The prospect of losing Travis-Miller means the city should be extra vigilant about ensuring consultants are clear on exactly what they are being asked to do.
"I know this sounds like micromanagement to some folks," Councilwoman Wendy McCammack said as she suggested small changes to the language of one contract, "but if Ms. Miller ends up in the best job in the world 30 days from now, they'll say you already agreed to this scope of work, and I don't think that's right."
When city managers have left the city in the past, it has often been followed by other top-level departures, although City Attorney James F. Penman said only one supervisor had written a resignation letter this year. Penman didn't name that person, but police Lt. Paul Williams, the department spokesman, said Steve WilKomm was leaving as division manager of Code Enforcement, which as part of a 2012 budget reduction was moved into the Police Department.
WilKomm will leave Jan. 17, and Williams and Capt. Raymond King will take over his duties until another decision is made, Williams said.
Travis-Miller has not resigned.

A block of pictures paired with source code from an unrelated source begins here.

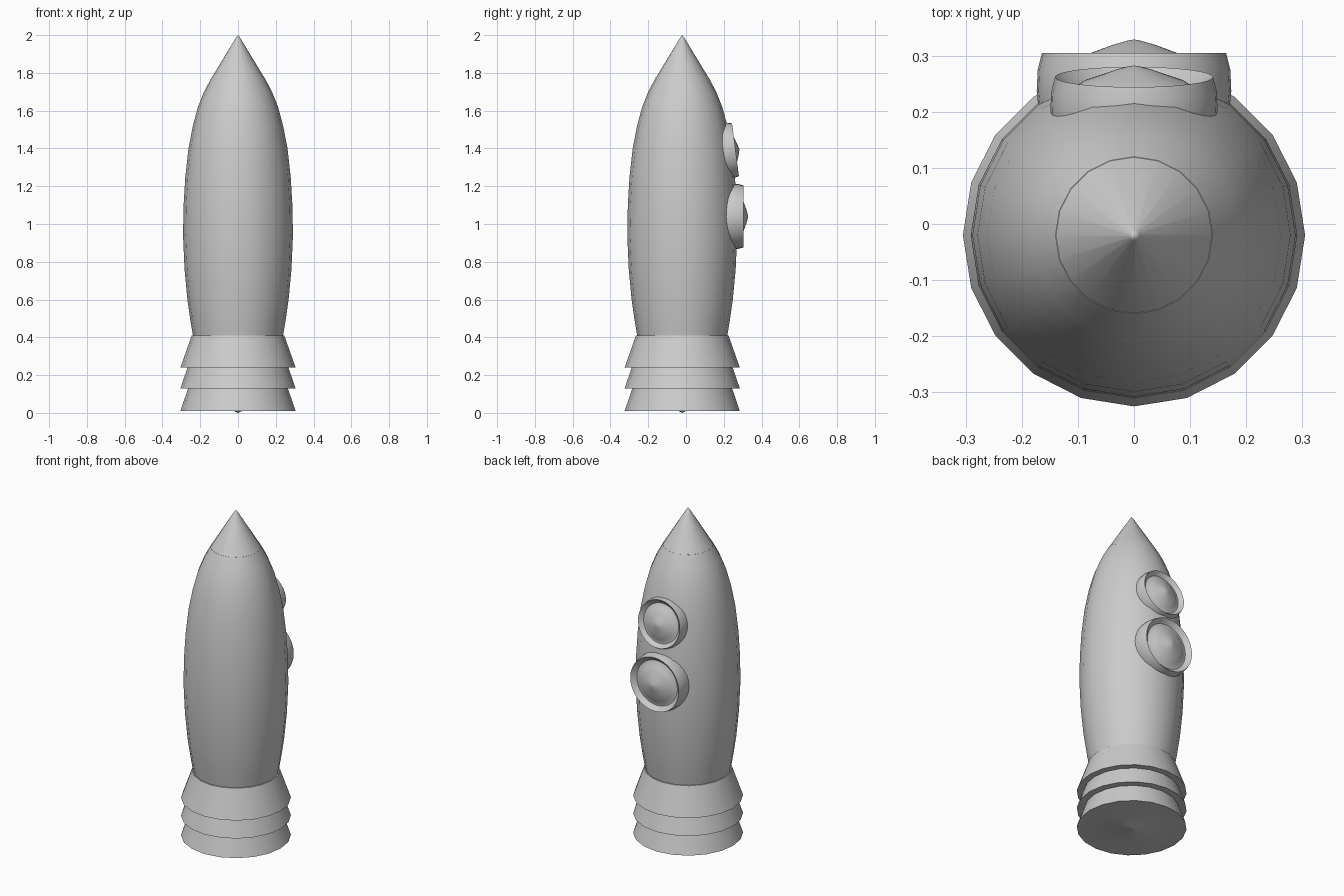
import bpy, bmesh, math
from mathutils import Matrix

if "Cube" in bpy.data.objects:
    bpy.data.objects.remove(bpy.data.objects["Cube"])

AXIS_Y = -0.02  # the hull axis sits slightly forward of the portholes


def lathe(name, profile, sides, matrix):
    """Revolve (radius, height) points about local z; radius 0 makes a pole."""
    bm = bmesh.new()
    rings = []
    for r, z in profile:
        if r == 0:
            rings.append([bm.verts.new((0, 0, z))])
        else:
            rings.append([bm.verts.new((r * math.cos(2 * math.pi * i / sides),
                                        r * math.sin(2 * math.pi * i / sides), z))
                          for i in range(sides)])
    for a, b in zip(rings, rings[1:]):
        for i in range(sides):
            j = (i + 1) % sides
            quad = [a[i % len(a)], a[j % len(a)], b[j % len(b)], b[i % len(b)]]
            bm.faces.new(list(dict.fromkeys(quad)))
    # close open ends
    for ring in (rings[0], rings[-1]):
        if len(ring) > 1:
            bm.faces.new(ring)
    bmesh.ops.recalc_face_normals(bm, faces=bm.faces)
    mesh = bpy.data.meshes.new(name)
    bm.to_mesh(mesh)
    bm.free()
    ob = bpy.data.objects.new(name, mesh)
    bpy.context.collection.objects.link(ob)
    ob.matrix_world = matrix
    bpy.ops.object.select_all(action='DESELECT')
    ob.select_set(True)
    bpy.context.view_layer.objects.active = ob
    bpy.ops.object.shade_smooth_by_angle(angle=math.radians(35))
    return ob


hull_frame = Matrix.Translation((0, AXIS_Y, 0))

# Bulging hull
lathe("hull", [(0.237, 0.40), (0.252, 0.49), (0.268, 0.60), (0.283, 0.76),
               (0.291, 0.94), (0.288, 1.10), (0.279, 1.25), (0.262, 1.40),
               (0.239, 1.52), (0.212, 1.62), (0.180, 1.70), (0.140, 1.775)],
      20, hull_frame)

# Nose cone, slightly overhanging the hull
lathe("nose_cone", [(0.147, 1.762), (0.010, 1.988), (0, 2.0)], 20, hull_frame)

# Three stacked flared skirts with a shallow point underneath
lathe("engine_skirt", [(0, 0.0), (0.02, 0.01), (0.305, 0.01), (0.264, 0.13),
                       (0.305, 0.13), (0.267, 0.24), (0.305, 0.24),
                       (0.245, 0.41)], 20, hull_frame)


# Round portholes: outer band, thin lip, sunken groove and raised glass
def porthole(name, radius, y, z, tilt):
    profile = [(1.00, -0.60), (1.02, -0.40), (1.01, -0.18), (0.965, 0.0),
               (0.90, -0.07), (0.81, -0.15), (0.74, -0.14), (0.62, -0.06),
               (0.45, 0.0), (0.22, 0.085), (0.06, 0.13), (0, 0.14)]
    frame = (Matrix.Translation((0, y, z))
             @ Matrix.Rotation(math.radians(tilt - 90), 4, 'X'))
    lathe(name, [(r * radius, h * radius) for r, h in profile], 32, frame)


porthole("lower_porthole", 0.170, 0.305, 1.04, 0)
porthole("upper_porthole", 0.146, 0.262, 1.393, 7.4)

Councilman Fred Shorett said he was concerned that employee turnover, particularly in the city manager position, might complicate attempts to finish the financial reviews and other budget tasks required by the bankruptcy court.
"Not knowing who we might be dealing with or how that position might be filled in the future, I want to be careful we're looking at the long term and not just the short-term needs that are critical," Shorett said.
Travis-Miller, who had declined to become city manager on a non-interim basis, said longevity was important.
"We are cognizant of your concerns and we've tried to fill these positions on a longterm basis," she said.
The council extended a contract with Urban Futures, which has helped the city develop its budget reports and plans since just before moving toward bankruptcy, by up to $200,000 and added $100,000 to the contract with the consulting firm Prostaff.
Council members delayed a decision on whether to start a $60,000 consulting contract with Intellibridge Partners.
Only Councilman John Valdivia, who said he was "uncomfortable with the response" from Urban Futures, voted against the contracts.
Still, McCammack said she was concerned about the rising costs and encouraged staff to look for current city employees who can perform the jobs whenever possible.
The declining size of the city staff was driven home when Finance Director Jason Simpson said the number of people assigned to risk management was "maybe less than one."
Mayor Pat Morris laughed slightly as people asked what that meant.
"It depends on who leaves tomorrow," Morris said.